Plain-text document sources:
•••

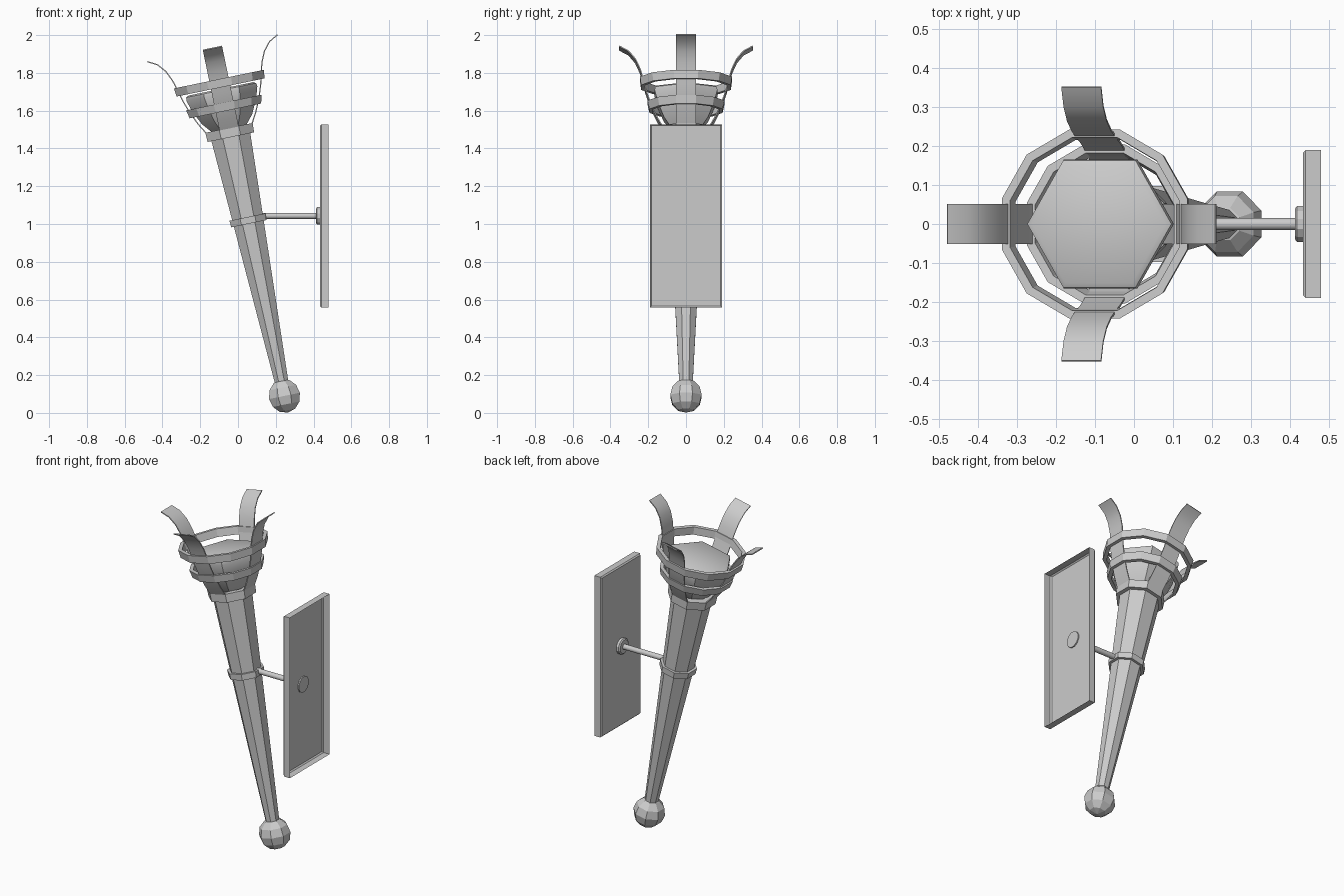
import bpy, bmesh
from math import sin, cos, pi, radians
from mathutils import Matrix, Vector

if "Cube" in bpy.data.objects:
    bpy.data.objects.remove(bpy.data.objects["Cube"])

# Torch axis: starts at the ball centre and leans toward -x
TILT = Matrix.Translation((0.246, 0, 0.09)) @ Matrix.Rotation(radians(-11.7), 4, 'Y')
# Wall arm axis: local z runs along world +x
ARM = Matrix.Translation((0, 0, 1.043)) @ Matrix.Rotation(radians(90), 4, 'Y')


def finish(name, bm, matrix, smooth=None):
    bmesh.ops.recalc_face_normals(bm, faces=bm.faces)
    mesh = bpy.data.meshes.new(name)
    bm.to_mesh(mesh)
    bm.free()
    ob = bpy.data.objects.new(name, mesh)
    bpy.context.collection.objects.link(ob)
    ob.matrix_world = matrix
    if smooth:
        bpy.ops.object.select_all(action='DESELECT')
        ob.select_set(True)
        bpy.context.view_layer.objects.active = ob
        bpy.ops.object.shade_smooth_by_angle(angle=radians(smooth))
    return ob


def lathe(name, profile, sides, matrix=TILT, ring=False, offset=0.5, smooth=None):
    """Spin (radius, height) points; ring=True closes the profile, else caps the ends."""
    bm = bmesh.new()
    loops = []
    for r, z in profile:
        angles = [2 * pi * (i + offset) / sides for i in range(sides)]
        loops.append([bm.verts.new((r * cos(a), r * sin(a), z)) for a in angles])
    pairs = list(zip(loops, loops[1:]))
    if ring:
        pairs.append((loops[-1], loops[0]))
    else:
        bm.faces.new(loops[0])
        bm.faces.new(loops[-1])
    for a, b in pairs:
        for i in range(sides):
            j = (i + 1) % sides
            bm.faces.new((a[i], a[j], b[j], b[i]))
    return finish(name, bm, matrix, smooth)


def band(name, r_low, r_high, z, height, thick, sides):
    h = height / 2
    lathe(name, [(r_low, z - h), (r_high, z + h),
                 (r_high - thick, z + h), (r_low - thick, z - h)], sides, ring=True)


# Ball at the foot
bm = bmesh.new()
bmesh.ops.create_uvsphere(bm, u_segments=8, v_segments=6, radius=0.09,
                          matrix=Matrix.Rotation(pi / 8, 4, 'Z'))
finish("foot_ball", bm, TILT)

# Tapered handle with two collars
lathe("handle", [(0.038, 0.06), (0.116, 1.44)], 8)
band("middle_collar", 0.103, 0.105, 0.949, 0.036, 0.025, 8)
band("top_collar", 0.136, 0.138, 1.424, 0.05, 0.04, 8)

# Hexagonal fuel bowl with rounded top edge
lathe("fuel_bowl", [(0.08, 1.43), (0.135, 1.495), (0.172, 1.57), (0.192, 1.635),
                    (0.189, 1.652), (0.175, 1.66)], 6, offset=0, smooth=40)

# Basket hoops
band("lower_hoop", 0.200, 0.211, 1.563, 0.045, 0.022, 12)
band("upper_hoop", 0.246, 0.252, 1.69, 0.045, 0.022, 12)

# Four curled basket straps
path = [(0.115, 1.43), (0.155, 1.50), (0.187, 1.57), (0.211, 1.64), (0.226, 1.70),
        (0.242, 1.755), (0.267, 1.81), (0.303, 1.853), (0.352, 1.88)]
for k in range(4):
    bm = bmesh.new()
    sections = []
    for i, p in enumerate(path):
        t = Vector(path[min(i + 1, len(path) - 1)]) - Vector(path[max(i - 1, 0)])
        n = Vector((-t.y, t.x)).normalized() * 0.003
        corners = [(1, -1), (1, 1), (-1, 1), (-1, -1)]
        sections.append([bm.verts.new((p[0] + s * n.x, w * 0.052, p[1] + s * n.y))
                         for s, w in corners])
    for a, b in zip(sections, sections[1:]):
        for i in range(4):
            j = (i + 1) % 4
            bm.faces.new((a[i], a[j], b[j], b[i]))
    bm.faces.new(sections[0])
    bm.faces.new(sections[-1])
    finish(f"basket_strap_{k + 1}", bm, TILT @ Matrix.Rotation(k * pi / 2, 4, 'Z'), 40)

# Wall arm and its flange
lathe("wall_arm", [(0.016, 0.10), (0.016, 0.43)], 12, ARM, smooth=40)
lathe("arm_flange", [(0.040, 0.413), (0.048, 0.419), (0.048, 0.441)], 12, ARM)

# Wall plate: shallow tray, open toward the wall, with a bevelled front edge
bm = bmesh.new()
bmesh.ops.create_cube(bm, size=1, matrix=Matrix.Translation((0.457, 0, 1.043))
                      @ Matrix.Diagonal((0.046, 0.38, 0.97, 1)))
back = [f for f in bm.faces if f.normal.x > 0.9]
bmesh.ops.delete(bm, geom=back, context='FACES_ONLY')
rim = [e for e in bm.edges if all(v.co.x < 0.457 for v in e.verts)]
bmesh.ops.bevel(bm, geom=rim, offset=0.007, segments=1, affect='EDGES')
finish("wall_plate", bm, Matrix.Identity(4))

•••

■ **EXERCISE GOAL**
Exact repetition of each line above is expected; images are to be omitted.

■ **THE ANSWER**
import bpy, bmesh
from math import sin, cos, pi, radians
from mathutils import Matrix, Vector

if "Cube" in bpy.data.objects:
    bpy.data.objects.remove(bpy.data.objects["Cube"])

# Torch axis: starts at the ball centre and leans toward -x
TILT = Matrix.Translation((0.246, 0, 0.09)) @ Matrix.Rotation(radians(-11.7), 4, 'Y')
# Wall arm axis: local z runs along world +x
ARM = Matrix.Translation((0, 0, 1.043)) @ Matrix.Rotation(radians(90), 4, 'Y')


def finish(name, bm, matrix, smooth=None):
    bmesh.ops.recalc_face_normals(bm, faces=bm.faces)
    mesh = bpy.data.meshes.new(name)
    bm.to_mesh(mesh)
    bm.free()
    ob = bpy.data.objects.new(name, mesh)
    bpy.context.collection.objects.link(ob)
    ob.matrix_world = matrix
    if smooth:
        bpy.ops.object.select_all(action='DESELECT')
        ob.select_set(True)
        bpy.context.view_layer.objects.active = ob
        bpy.ops.object.shade_smooth_by_angle(angle=radians(smooth))
    return ob


def lathe(name, profile, sides, matrix=TILT, ring=False, offset=0.5, smooth=None):
    """Spin (radius, height) points; ring=True closes the profile, else caps the ends."""
    bm = bmesh.new()
    loops = []
    for r, z in profile:
        angles = [2 * pi * (i + offset) / sides for i in range(sides)]
        loops.append([bm.verts.new((r * cos(a), r * sin(a), z)) for a in angles])
    pairs = list(zip(loops, loops[1:]))
    if ring:
        pairs.append((loops[-1], loops[0]))
    else:
        bm.faces.new(loops[0])
        bm.faces.new(loops[-1])
    for a, b in pairs:
        for i in range(sides):
            j = (i + 1) % sides
            bm.faces.new((a[i], a[j], b[j], b[i]))
    return finish(name, bm, matrix, smooth)


def band(name, r_low, r_high, z, height, thick, sides):
    h = height / 2
    lathe(name, [(r_low, z - h), (r_high, z + h),
                 (r_high - thick, z + h), (r_low - thick, z - h)], sides, ring=True)


# Ball at the foot
bm = bmesh.new()
bmesh.ops.create_uvsphere(bm, u_segments=8, v_segments=6, radius=0.09,
                          matrix=Matrix.Rotation(pi / 8, 4, 'Z'))
finish("foot_ball", bm, TILT)

# Tapered handle with two collars
lathe("handle", [(0.038, 0.06), (0.116, 1.44)], 8)
band("middle_collar", 0.103, 0.105, 0.949, 0.036, 0.025, 8)
band("top_collar", 0.136, 0.138, 1.424, 0.05, 0.04, 8)

# Hexagonal fuel bowl with rounded top edge
lathe("fuel_bowl", [(0.08, 1.43), (0.135, 1.495), (0.172, 1.57), (0.192, 1.635),
                    (0.189, 1.652), (0.175, 1.66)], 6, offset=0, smooth=40)

# Basket hoops
band("lower_hoop", 0.200, 0.211, 1.563, 0.045, 0.022, 12)
band("upper_hoop", 0.246, 0.252, 1.69, 0.045, 0.022, 12)

# Four curled basket straps
path = [(0.115, 1.43), (0.155, 1.50), (0.187, 1.57), (0.211, 1.64), (0.226, 1.70),
        (0.242, 1.755), (0.267, 1.81), (0.303, 1.853), (0.352, 1.88)]
for k in range(4):
    bm = bmesh.new()
    sections = []
    for i, p in enumerate(path):
        t = Vector(path[min(i + 1, len(path) - 1)]) - Vector(path[max(i - 1, 0)])
        n = Vector((-t.y, t.x)).normalized() * 0.003
        corners = [(1, -1), (1, 1), (-1, 1), (-1, -1)]
        sections.append([bm.verts.new((p[0] + s * n.x, w * 0.052, p[1] + s * n.y))
                         for s, w in corners])
    for a, b in zip(sections, sections[1:]):
        for i in range(4):
            j = (i + 1) % 4
            bm.faces.new((a[i], a[j], b[j], b[i]))
    bm.faces.new(sections[0])
    bm.faces.new(sections[-1])
    finish(f"basket_strap_{k + 1}", bm, TILT @ Matrix.Rotation(k * pi / 2, 4, 'Z'), 40)

# Wall arm and its flange
lathe("wall_arm", [(0.016, 0.10), (0.016, 0.43)], 12, ARM, smooth=40)
lathe("arm_flange", [(0.040, 0.413), (0.048, 0.419), (0.048, 0.441)], 12, ARM)

# Wall plate: shallow tray, open toward the wall, with a bevelled front edge
bm = bmesh.new()
bmesh.ops.create_cube(bm, size=1, matrix=Matrix.Translation((0.457, 0, 1.043))
                      @ Matrix.Diagonal((0.046, 0.38, 0.97, 1)))
back = [f for f in bm.faces if f.normal.x > 0.9]
bmesh.ops.delete(bm, geom=back, context='FACES_ONLY')
rim = [e for e in bm.edges if all(v.co.x < 0.457 for v in e.verts)]
bmesh.ops.bevel(bm, geom=rim, offset=0.007, segments=1, affect='EDGES')
finish("wall_plate", bm, Matrix.Identity(4))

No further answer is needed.